Saved data entries
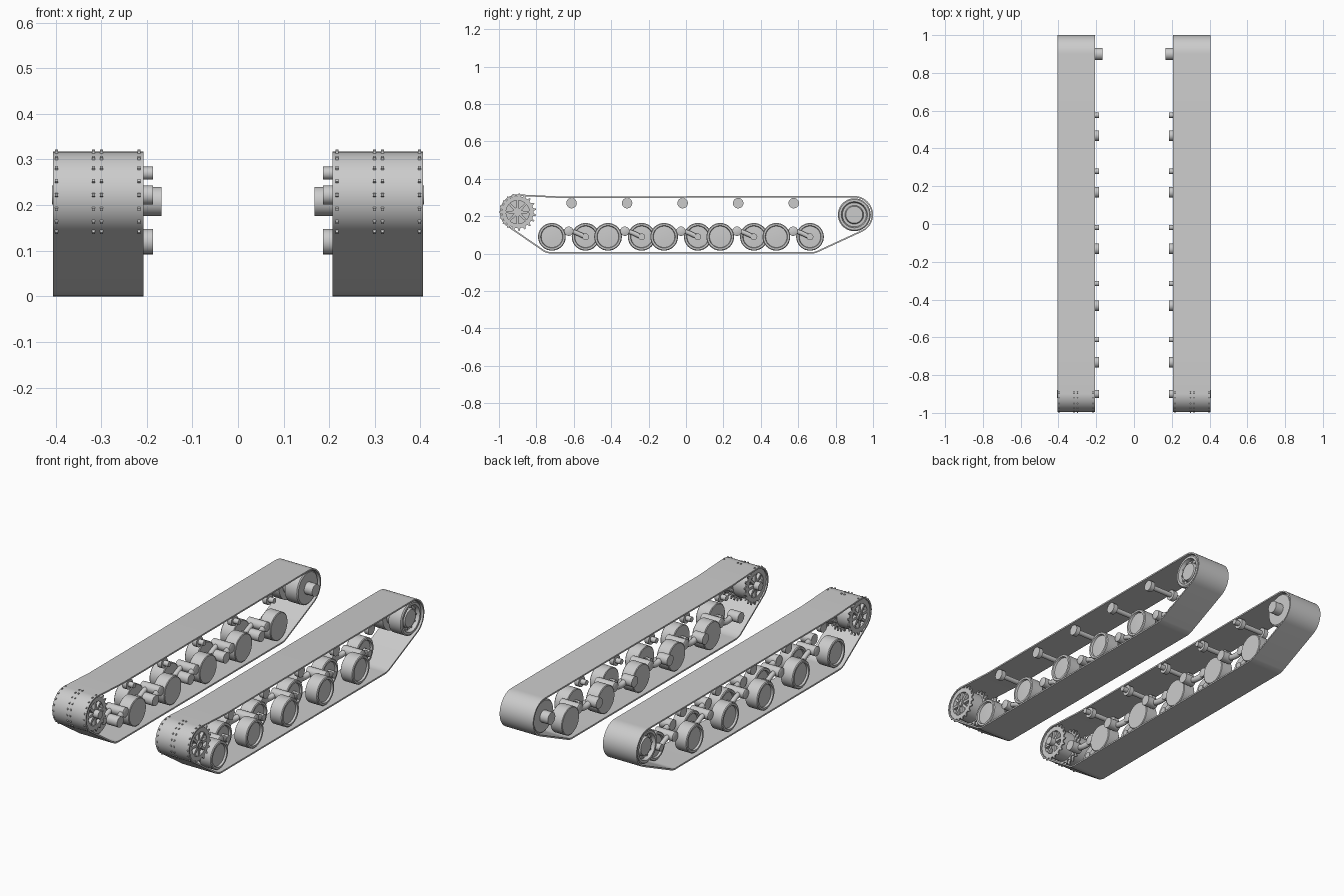
import bpy, bmesh
from math import sin, cos, pi, tau, atan2, acos, hypot, radians
from mathutils import Vector

cube = bpy.data.objects.get("Cube")
if cube:
    bpy.data.objects.remove(cube)

grey = bpy.data.materials.new("plain grey")
grey.use_nodes = True
grey.diffuse_color = (0.6, 0.6, 0.6, 1)
grey.node_tree.nodes["Principled BSDF"].inputs["Base Color"].default_value = (0.6, 0.6, 0.6, 1)


def add_mirrored(name, data):
    """Link an object built on the +x side and mirror it across x = 0."""
    data.materials.append(grey)
    ob = bpy.data.objects.new(name, data)
    bpy.context.collection.objects.link(ob)
    ob.modifiers.new("other side", 'MIRROR').use_axis = (True, False, False)
    return ob


def finish(name, bm):
    bmesh.ops.recalc_face_normals(bm, faces=bm.faces)
    me = bpy.data.meshes.new(name)
    bm.to_mesh(me)
    bm.free()
    for p in me.polygons:
        p.use_smooth = True
    me.set_sharp_from_angle(angle=radians(32))
    return add_mirrored(name, me)


def lathe(name, profile, y, z, n=32):
    """Spin (x, radius) pairs round an axis parallel to x; ends are capped."""
    bm = bmesh.new()
    rings = [[bm.verts.new((x, y + r * cos(tau * i / n), z + r * sin(tau * i / n)))
              for i in range(n)] for x, r in profile]
    for a, b in zip(rings, rings[1:]):
        for i in range(n):
            j = (i + 1) % n
            bm.faces.new((a[i], a[j], b[j], b[i]))
    bm.faces.new(rings[0])
    bm.faces.new(rings[-1])
    return finish(name, bm)


def ring_prism(name, outer, inner, x0, x1):
    """Extrude the band between two (y, z) loops of equal length along x."""
    bm = bmesh.new()
    loops = [[bm.verts.new((x, *p)) for p in pts]
             for x, pts in ((x0, outer), (x1, outer), (x1, inner), (x0, inner))]
    n = len(outer)
    for a, b in zip(loops, loops[1:] + loops[:1]):
        for i in range(n):
            j = (i + 1) % n
            bm.faces.new((a[i], a[j], b[j], b[i]))
    return finish(name, bm)


def tube(name, points, radius):
    cu = bpy.data.curves.new(name, 'CURVE')
    cu.dimensions = '3D'
    cu.bevel_depth = radius
    cu.bevel_resolution = 3
    cu.resolution_u = 6
    cu.use_fill_caps = True
    sp = cu.splines.new('BEZIER')
    sp.bezier_points.add(len(points) - 1)
    for bp, p in zip(sp.bezier_points, points):
        bp.co = p
        bp.handle_left_type = bp.handle_right_type = 'AUTO'
    return add_mirrored(name, cu)


def belt_loop(circles, inset, steps=20):
    """Counter-clockwise loop wrapped round (y, z, radius) circles."""
    pts, n = [], len(circles)

    def tangent(a, b):
        dy, dz = b[0] - a[0], b[1] - a[1]
        return atan2(dz, dy) - acos((a[2] - b[2]) / hypot(dy, dz))

    for i, c in enumerate(circles):
        start = tangent(circles[i - 1], c)
        end = tangent(c, circles[(i + 1) % n])
        sweep = (end - start) % tau
        for k in range(steps + 1):
            a = start + sweep * k / steps
            pts.append((c[0] + (c[2] - inset) * cos(a), c[1] + (c[2] - inset) * sin(a)))
    pts.append((-0.68, 0.306 - inset))   # slight sag behind the sprocket
    return pts


# Track belt
SPROCKET, IDLER = (-0.9, 0.222), (0.9, 0.208)
wraps = [(*SPROCKET, 0.095), (-0.717, 0.09, 0.09), (0.668, 0.09, 0.09), (*IDLER, 0.1)]
ring_prism("track_belt", belt_loop(wraps, 0), belt_loop(wraps, 0.008), 0.207, 0.406)


# Drive sprocket: four toothed rings on two drums
def circle(c, r, n):
    return [(c[0] + r * cos(tau * i / n), c[1] + r * sin(tau * i / n)) for i in range(n)]


TEETH = 19
gear = []
for t in range(TEETH):
    for off, r in ((-0.5, 0.085), (-0.28, 0.085), (-0.08, 0.1), (0.08, 0.1), (0.28, 0.085)):
        a = pi + tau * (t + off) / TEETH
        gear.append((SPROCKET[0] + r * cos(a), SPROCKET[1] + r * sin(a)))
hole = [(SPROCKET[0] + 0.062 * cos(pi + tau * (i / len(gear) - 0.5 / TEETH)),
         SPROCKET[1] + 0.062 * sin(pi + tau * (i / len(gear) - 0.5 / TEETH)))
        for i in range(len(gear))]
for x in (0.217, 0.299, 0.317, 0.398):
    ring_prism("sprocket_tooth_ring", gear, hole, x - 0.003, x + 0.003)
for x0, x1 in ((0.222, 0.297), (0.319, 0.393)):
    lathe("sprocket_drum", [(x0 + 0.01, 0.063), (x0, 0.065), (x0, 0.078), (x1, 0.078),
                            (x1, 0.065), (x1 - 0.01, 0.063)], *SPROCKET)
lathe("sprocket_axle", [(0.186, 0.021), (0.408, 0.021), (0.408, 0.013), (0.402, 0.013)], *SPROCKET)

# Sprocket spokes on both faces
for x0, x1 in ((0.215, 0.235), (0.38, 0.4)):
    bm = bmesh.new()
    for k in range(8):
        a = tau * k / 8
        d, s = Vector((0, cos(a), sin(a))), Vector((0, -sin(a), cos(a)))
        c = Vector((0, *SPROCKET))
        corners = [c + d * r + s * w for r, w in
                   ((0.018, -0.008), (0.066, -0.005), (0.066, 0.005), (0.018, 0.008))]
        low, high = [[bm.verts.new(p + Vector((x, 0, 0))) for p in corners] for x in (x0, x1)]
        bm.faces.new(low)
        bm.faces.new(high)
        for i in range(4):
            j = (i + 1) % 4
            bm.faces.new((low[i], low[j], high[j], high[i]))
    finish("sprocket_spokes", bm)

# Idler wheel: two rimmed drums, dished outer face, inner axle
lathe("idler_wheel", [(0.215, 0.082), (0.22, 0.088), (0.29, 0.088), (0.29, 0.055), (0.325, 0.055),
                      (0.325, 0.088), (0.395, 0.088), (0.4, 0.082), (0.4, 0.07), (0.38, 0.064),
                      (0.38, 0.05), (0.393, 0.045), (0.393, 0.036)], *IDLER, 40)
lathe("idler_axle", [(0.168, 0.032), (0.22, 0.032)], *IDLER)
for k in range(10):
    a = tau * k / 10
    lathe("idler_bolt", [(0.375, 0.005), (0.388, 0.005)],
          IDLER[0] + 0.057 * cos(a), IDLER[1] + 0.057 * sin(a), 8)

# Suspension: each unit has an outer front wheel and an inner rear wheel
for i in range(5):
    mid = -0.627 + 0.3 * i
    front, rear, wz, pz = mid - 0.09, mid + 0.09, 0.09, 0.12
    lathe("outer_road_wheel", [(0.32, 0.058), (0.32, 0.07), (0.323, 0.074), (0.39, 0.074),
                               (0.394, 0.07), (0.394, 0.06), (0.384, 0.057), (0.386, 0.02)],
          front, wz, 40)
    lathe("inner_road_wheel", [(0.22, 0.07), (0.223, 0.074), (0.287, 0.074), (0.291, 0.07),
                               (0.291, 0.06), (0.281, 0.057), (0.283, 0.02)], rear, wz, 40)
    lathe("wheel_axle_front", [(0.29, 0.018), (0.33, 0.018)], front, wz, 20)
    lathe("wheel_axle_rear", [(0.28, 0.018), (0.32, 0.018)], rear, wz, 20)
    tube("wheel_rocker", [(0.306, front, wz), (0.306, mid, pz), (0.306, rear, wz)], 0.013)
    lathe("rocker_pivot", [(0.225, 0.02), (0.228, 0.025), (0.337, 0.025), (0.34, 0.02)], mid, pz, 24)
    pivot = mid - 0.105
    lathe("swing_arm_mount", [(0.186, 0.028), (0.25, 0.028)], pivot, pz, 24)
    tube("swing_arm", [(0.235, pivot, pz), (0.235, mid - 0.05, pz - 0.012), (0.245, mid, pz)], 0.016)

    # Return roller: shaft with a roller head near each end
    y = -0.612 + 0.297 * i
    lathe("return_roller", [(0.186, 0.014), (0.215, 0.014), (0.215, 0.028), (0.24, 0.028),
                            (0.24, 0.013), (0.365, 0.013), (0.365, 0.028), (0.39, 0.028)],
          y, 0.27, 24)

◆ **Activity**: All that should be written out is the stretch of lines above between the one holding "return [(c[0] +" and the one holding "(x1, 0.065), (x1", inclusive, exactly as given.

◆ **Response to the task**:
    return [(c[0] + r * cos(tau * i / n), c[1] + r * sin(tau * i / n)) for i in range(n)]


TEETH = 19
gear = []
for t in range(TEETH):
    for off, r in ((-0.5, 0.085), (-0.28, 0.085), (-0.08, 0.1), (0.08, 0.1), (0.28, 0.085)):
        a = pi + tau * (t + off) / TEETH
        gear.append((SPROCKET[0] + r * cos(a), SPROCKET[1] + r * sin(a)))
hole = [(SPROCKET[0] + 0.062 * cos(pi + tau * (i / len(gear) - 0.5 / TEETH)),
         SPROCKET[1] + 0.062 * sin(pi + tau * (i / len(gear) - 0.5 / TEETH)))
        for i in range(len(gear))]
for x in (0.217, 0.299, 0.317, 0.398):
    ring_prism("sprocket_tooth_ring", gear, hole, x - 0.003, x + 0.003)
for x0, x1 in ((0.222, 0.297), (0.319, 0.393)):
    lathe("sprocket_drum", [(x0 + 0.01, 0.063), (x0, 0.065), (x0, 0.078), (x1, 0.078),
                            (x1, 0.065), (x1 - 0.01, 0.063)], *SPROCKET)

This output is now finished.